The notion of ‘market confidence’ is perhaps the intellectual bedrock on which the agenda of economic conservatism rests. It can be invoked to justify fiscal austerity, privatization, labour market deregulation and so forth. The late Michael Kalecki, an eminent Marxist economist, offers one of the most prescient pronouncements on ‘market confidence’ and the role that it plays in shaping economic policy …
Under a laissez-faire system the level of employment depends to a great extent on the so-called state of confidence. If this deteriorates, private investment declines, which results in a fall of output and employment (both directly and through the secondary effect of the fall in incomes upon consumption and investment). This gives the capitalists a powerful indirect control over government policy: everything which may shake the state of confidence must be carefully avoided because it would cause an economic crisis. But once the government learns the trick of increasing employment by its own purchases, this powerful controlling device loses its effectiveness. Hence budget deficits necessary to carry out government intervention must be regarded as perilous.

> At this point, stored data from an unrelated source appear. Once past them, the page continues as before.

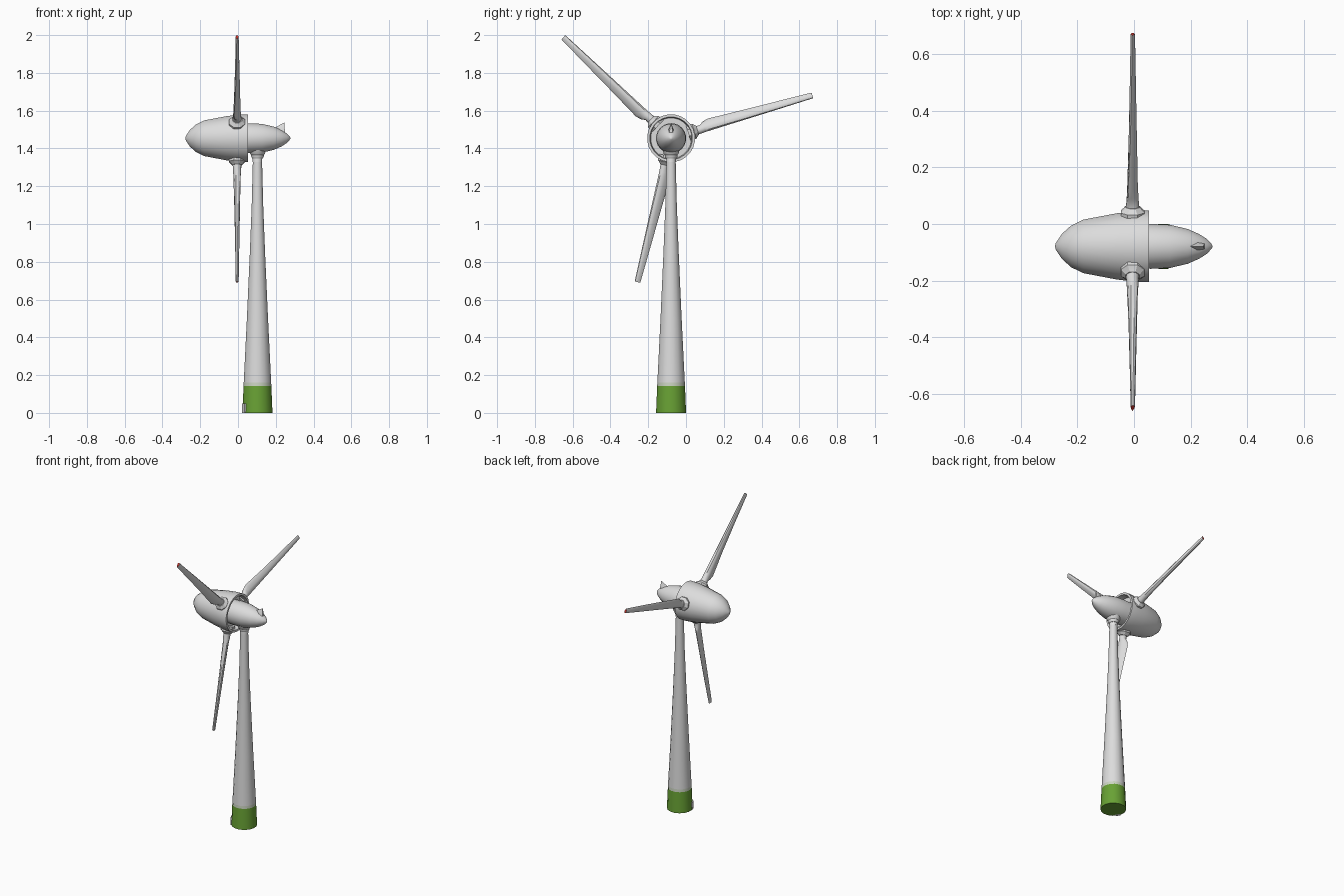
import bpy, bmesh, math
from mathutils import Vector, Matrix

if "Cube" in bpy.data.objects:
    bpy.data.objects.remove(bpy.data.objects["Cube"])


def material(name, rgb):
    m = bpy.data.materials.new(name)
    m.diffuse_color = (*rgb, 1)
    m.use_nodes = True
    m.node_tree.nodes["Principled BSDF"].inputs["Base Color"].default_value = m.diffuse_color
    return m


GREY = material("light grey", (0.72, 0.72, 0.72))
WHITE = material("white", (0.92, 0.92, 0.92))
GREEN = material("green", (0.14, 0.36, 0.035))
PALE = material("pale green grey", (0.60, 0.66, 0.54))
RED = material("red", (0.70, 0.04, 0.03))
DARK = material("base grey", (0.42, 0.42, 0.45))

AXIS_Y, AXIS_Z = -0.079, 1.454      # rotor axis runs along x
TOWER_X = 0.103


def finish(name, bm, mats, angle=40):
    bmesh.ops.recalc_face_normals(bm, faces=bm.faces)
    me = bpy.data.meshes.new(name)
    bm.to_mesh(me)
    bm.free()
    ob = bpy.data.objects.new(name, me)
    bpy.context.collection.objects.link(ob)
    for m in mats:
        me.materials.append(m)
    bpy.ops.object.select_all(action='DESELECT')
    ob.select_set(True)
    bpy.context.view_layer.objects.active = ob
    bpy.ops.object.shade_smooth_by_angle(angle=math.radians(angle))
    return ob


def skin(bm, rings, closed_ends=True):
    """Join rings of vertices with quads; one-vertex rings become fans."""
    faces = []
    for a, b in zip(rings, rings[1:]):
        n = max(len(a), len(b))
        for i in range(n):
            j = (i + 1) % n
            quad = [a[i % len(a)], a[j % len(a)], b[j % len(b)], b[i % len(b)]]
            faces.append(bm.faces.new(list(dict.fromkeys(quad))))
    if closed_ends:
        for r in (rings[0], rings[-1]):
            if len(r) > 2:
                faces.append(bm.faces.new(r))
    return faces


def lathe(name, profile, matrix, n, mats, rule=None, angle=40):
    """Spin (height, radius) points around the local z axis."""
    bm = bmesh.new()
    rings = []
    for h, r in profile:
        k = n if r > 1e-5 else 1
        rings.append([bm.verts.new((r * math.cos(2 * math.pi * (i + .5) / n),
                                    r * math.sin(2 * math.pi * (i + .5) / n), h))
                      for i in range(k)])
    skin(bm, rings)
    if rule:
        for f in bm.faces:
            f.material_index = rule(f.calc_center_median())
    bm.transform(matrix)
    return finish(name, bm, mats, angle)


ROTOR = Matrix.Translation((0, AXIS_Y, AXIS_Z)) @ Matrix.Rotation(math.pi / 2, 4, 'Y')
TOWER = Matrix.Translation((TOWER_X, AXIS_Y, 0))


# Tower: green foot, pale band, grey shaft, grey disc underneath
def tower_rule(c):
    if c.z < 0.001:
        return 3 if c.xy.length < 0.03 else 1
    return 1 if c.z < 0.143 else 2 if c.z < 0.165 else 0


lathe("tower", [(0, 0), (0, 0.046), (0, 0.081), (0.143, 0.075), (0.162, 0.074),
                (0.5, 0.057), (0.85, 0.041), (1.1, 0.031), (1.33, 0.025), (1.33, 0)],
      TOWER, 16, [GREY, GREEN, PALE, DARK], tower_rule)

# Yaw collar and neck beneath the nacelle
lathe("yaw_collar", [(1.328, 0), (1.328, 0.0255), (1.35, 0.0255), (1.35, 0)],
      TOWER, 16, [WHITE])
lathe("nacelle_neck", [(1.347, 0), (1.347, 0.028), (1.357, 0.034), (1.365, 0.034),
                       (1.372, 0.040), (1.40, 0.048), (1.40, 0)], TOWER, 16, [GREY])

# Door at the foot of the tower
bm = bmesh.new()
bmesh.ops.create_cube(bm, size=1, matrix=TOWER @ Matrix.Rotation(math.radians(208), 4, 'Z')
                      @ Matrix.Translation((0.076, 0, 0.025))
                      @ Matrix.Diagonal((0.018, 0.03, 0.05, 1)))
finish("tower_door", bm, [GREY])

# Hub with hollow rear
lathe("rotor_hub", [(-0.279, 0), (-0.276, 0.012), (-0.254, 0.045), (-0.222, 0.074),
                    (-0.18, 0.095), (-0.06, 0.118), (0.0, 0.125), (0.035, 0.127),
                    (0.053, 0.127), (0.053, 0.113), (0.01, 0.108), (0.01, 0)],
      ROTOR, 24, [GREY])

# Nacelle behind the hub
lathe("nacelle", [(0.005, 0), (0.005, 0.078), (0.06, 0.080), (0.127, 0.077),
                  (0.19, 0.062), (0.23, 0.044), (0.258, 0.026), (0.274, 0.008), (0.278, 0)],
      ROTOR, 20, [GREY])

# Small swept fin on the nacelle tail
bm = bmesh.new()
base = [bm.verts.new((x, AXIS_Y + y, z)) for x, y, z in
        ((0.185, 0, 1.505), (0.215, -0.02, 1.48), (0.25, -0.012, 1.47),
         (0.25, 0.012, 1.47), (0.215, 0.02, 1.48))]
tip = [bm.verts.new((0.245, AXIS_Y, 1.537))]
skin(bm, [base, tip])
finish("tail_fin", bm, [GREY])

# Blade sections: radius, trailing and leading offset, thickness, pitch, taper
SECTIONS = [(0.135, 0.024, -0.024, 0.048, 0, 0), (0.165, 0.022, -0.022, 0.044, 5, 0),
            (0.185, 0.038, -0.022, 0.038, 20, 0.4), (0.215, 0.046, -0.022, 0.032, 20, 0.6),
            (0.40, 0.034, -0.020, 0.025, 13, 0.6), (0.60, 0.024, -0.018, 0.019, 8, 0.6),
            (0.778, 0.015, -0.016, 0.014, 5, 0.6), (0.782, 0.014, -0.015, 0.012, 5, 0.6)]
N = 12


def blade(name, angle):
    c, s = math.cos(angle), math.sin(angle)
    origin = Vector((-0.005, AXIS_Y, AXIS_Z))
    radial, tangent, axis = Vector((0, c, s)), Vector((0, -s, c)), Vector((1, 0, 0))
    bm = bmesh.new()
    rings = []
    for r, hi, lo, thick, pitch, taper in SECTIONS:
        p = math.radians(pitch)
        ring = []
        for i in range(N):
            a = 2 * math.pi * i / N
            t = (hi + lo) / 2 + (hi - lo) / 2 * math.cos(a)
            x = thick / 2 * math.sin(a) * (1 - taper * math.cos(a))
            ring.append(bm.verts.new(origin + radial * r
                                     + tangent * (t * math.cos(p) + x * math.sin(p))
                                     + axis * (x * math.cos(p) - t * math.sin(p))))
        rings.append(ring)
    faces = skin(bm, rings)
    faces[-1].material_index = 1          # red end cap
    finish(name, bm, [GREY, RED])
    # Eight-sided socket where the blade meets the hub
    m = Matrix((axis, tangent, radial)).transposed().to_4x4()
    m.translation = origin
    lathe(name + "_socket", [(0.095, 0), (0.095, 0.045), (0.128, 0.045), (0.136, 0.036),
                             (0.146, 0.027), (0.146, 0)], m, 8, [GREY], angle=25)


for k in range(3):
    blade(f"blade_{k + 1}", math.radians(16.9 + 120 * k))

The social function of the doctrine of ‘sound finance’ is to make the level of employment dependent on the state of confidence.